land. But much of this is around train stations and very little is luscious and
green. In fact, there are 19,334 hectares of unbuilt Green Belt land within a
ten-minute walk of London’s train stations. This is not traditional Green Belt
land. At no environmental cost, this is enough space for almost 1 million new
homes in London. Let me emphasise that I do not advocate for building on areas
of outstanding natural beauty or in our national parks. These are national
treasures and absolutely must be preserved.

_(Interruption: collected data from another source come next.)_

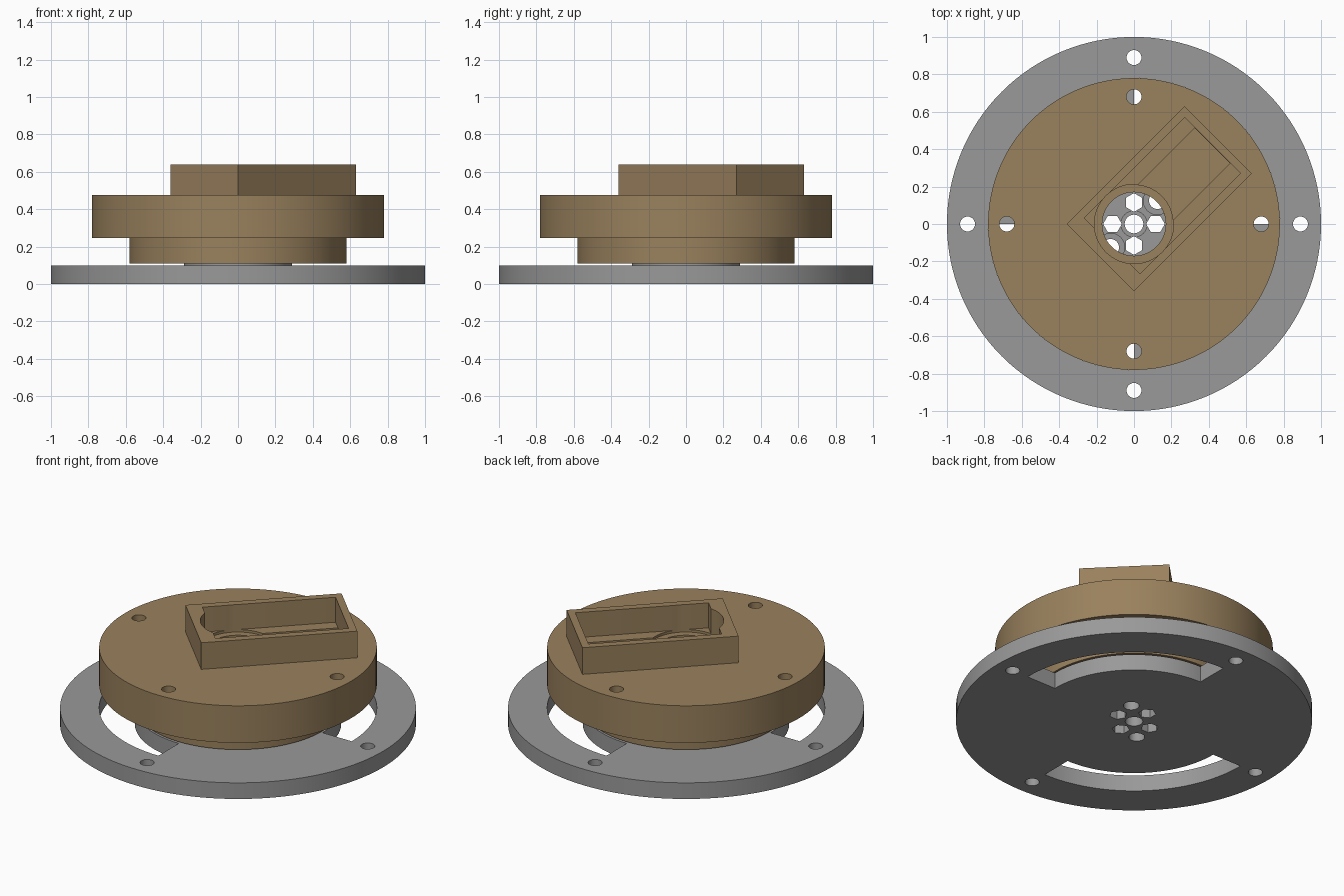
import bpy, bmesh, math
from mathutils import Matrix

if "Cube" in bpy.data.objects:
    bpy.data.objects.remove(bpy.data.objects["Cube"])


def material(name, color):
    m = bpy.data.materials.new(name)
    m.diffuse_color = (*color, 1)
    m.use_nodes = True
    m.node_tree.nodes["Principled BSDF"].inputs["Base Color"].default_value = m.diffuse_color
    return m


GREY = material("grey plastic", (0.32, 0.32, 0.32))
BROWN = material("tan plastic", (0.32, 0.22, 0.11))


def prism(name, points, z0, z1, mat=None):
    """Extrude a counter-clockwise outline from z0 to z1."""
    bm = bmesh.new()
    base = [bm.verts.new((x, y, z0)) for x, y in points]
    face = bm.faces.new(base)
    ext = bmesh.ops.extrude_face_region(bm, geom=[face])
    for v in ext["geom"]:
        if isinstance(v, bmesh.types.BMVert):
            v.co.z = z1
    bmesh.ops.recalc_face_normals(bm, faces=bm.faces)
    mesh = bpy.data.meshes.new(name)
    bm.to_mesh(mesh)
    bm.free()
    ob = bpy.data.objects.new(name, mesh)
    bpy.context.collection.objects.link(ob)
    if mat:
        mesh.materials.append(mat)
    return ob


def arc(r, a0, a1, n, cx=0, cy=0):
    return [(cx + r * math.cos(math.radians(a0 + (a1 - a0) * i / n)),
             cy + r * math.sin(math.radians(a0 + (a1 - a0) * i / n))) for i in range(n + 1)]


def disc(name, r, z0, z1, mat=None, cx=0, cy=0, n=32, turn=0):
    return prism(name, arc(r, turn, turn + 360, n, cx, cy)[:-1], z0, z1, mat)


def block(name, a0, a1, b, z0, z1, mat=None):
    """Box whose long axis points along the 45 degree diagonal."""
    ob = prism(name, [(a0, -b), (a1, -b), (a1, b), (a0, b)], z0, z1, mat)
    ob.data.transform(Matrix.Rotation(math.radians(45), 4, "Z"))
    return ob


def combine(target, tool, operation="DIFFERENCE"):
    mod = target.modifiers.new("combine", "BOOLEAN")
    mod.operation, mod.object, mod.solver = operation, tool, "EXACT"
    bpy.context.view_layer.objects.active = target
    bpy.ops.object.modifier_apply(modifier=mod.name)
    bpy.data.objects.remove(tool)


def smooth(ob):
    bpy.ops.object.select_all(action="DESELECT")
    ob.select_set(True)
    bpy.context.view_layer.objects.active = ob
    bpy.ops.object.shade_smooth_by_angle(angle=math.radians(30))


# Base ring plate with a thin raised pad in the middle
base = disc("base_plate", 1.0, 0, 0.1, GREY, n=128)
combine(base, disc("pad", 0.29, 0.05, 0.11, GREY, n=64), "UNION")

# Two quarter-turn slots
for start in (0, 180):
    outline = arc(0.78, start, start + 90, 40) + arc(0.58, start + 90, start, 40)
    combine(base, prism("slot_cutter", outline, -0.1, 0.3))

# Rim screw holes and hexagonal vents on the four axes
for k in range(4):
    a = math.radians(90 * k)
    c, s = math.cos(a), math.sin(a)
    combine(base, disc("rim_hole", 0.04, -0.1, 0.3, None, 0.89 * c, 0.89 * s))
    combine(base, disc("hex_hole", 0.05, -0.1, 0.3, None, 0.115 * c, 0.115 * s, 6, 90 * k))

# Centre hole and two diagonal holes, counterbored
for d, r, bore in ((0, 0.05, 0.07), (0.125, 0.045, 0.075), (-0.125, 0.045, 0.075)):
    combine(base, disc("round_hole", r, -0.1, 0.3, None, d, d))
    combine(base, disc("counterbore", bore, 0.085, 0.3, None, d, d))
smooth(base)

# Upper body: wide flange, lower hub and diagonal housing
body = disc("upper_body", 0.78, 0.245, 0.475, BROWN, n=128)
combine(body, disc("hub", 0.58, 0.11, 0.35, BROWN, n=96), "UNION")
combine(body, block("housing", -0.255, 0.636, 0.255, 0.4, 0.64, BROWN), "UNION")

# Housing pocket, round bore relief and the sunken channel
combine(body, block("pocket", -0.166, 0.594, 0.21, 0.485, 0.8))
combine(body, disc("bore_relief", 0.212, 0.47, 0.8, n=64))
channel = block("channel", 0.0, 0.5935, 0.134, 0.43, 0.6)
combine(channel, disc("collar_keep", 0.2115, 0.3, 0.7, n=64))
combine(body, channel)
combine(body, disc("bore", 0.17, 0, 0.8, n=64))

# Flange screw holes
for k in range(4):
    a = math.radians(90 * k)
    combine(body, disc("flange_hole", 0.04, 0.1, 0.8, None, 0.68 * math.cos(a), 0.68 * math.sin(a)))
smooth(body)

There are 14 London Boroughs with more land designated as Green Belt than is built on for housing. In fact, in both Havering and Bromley, more than half of the total area of the Boroughs are designated as Green Belt! Just 13% of London's Green Belt is wildlife spaces, Sites of Special Scientific Interest, local nature reserves or ancient woodland and these would all have protection under the planning system even if not designated as Green Belt.
After meeting with a range of planning experts and academics, I have a copy of a map showing London's Green Belt immediately surrounding our train stations. Is it all luscious and green? No. See for yourself for the photo above taken from just a short walk from Northolt Station on the Central Line...
There is a housing crisis across our country and there is urgent need for more housing in our capital. Freeing up the Green Belt land immediately around London's train stations provides enough space for 1 million new homes. Watch my speech here:
Since this speech, latest estimates have been released to show that £72 million for affordable homes is to be handed back to Her Majesty’s Treasury by the Ministry of Housing, Communities and Local Government because the money is no longer needed. I was so shocked by this that I brought, once again, my solutions to the housing crisis to the House of Commons at a debate on homelessness. You can see this speech here: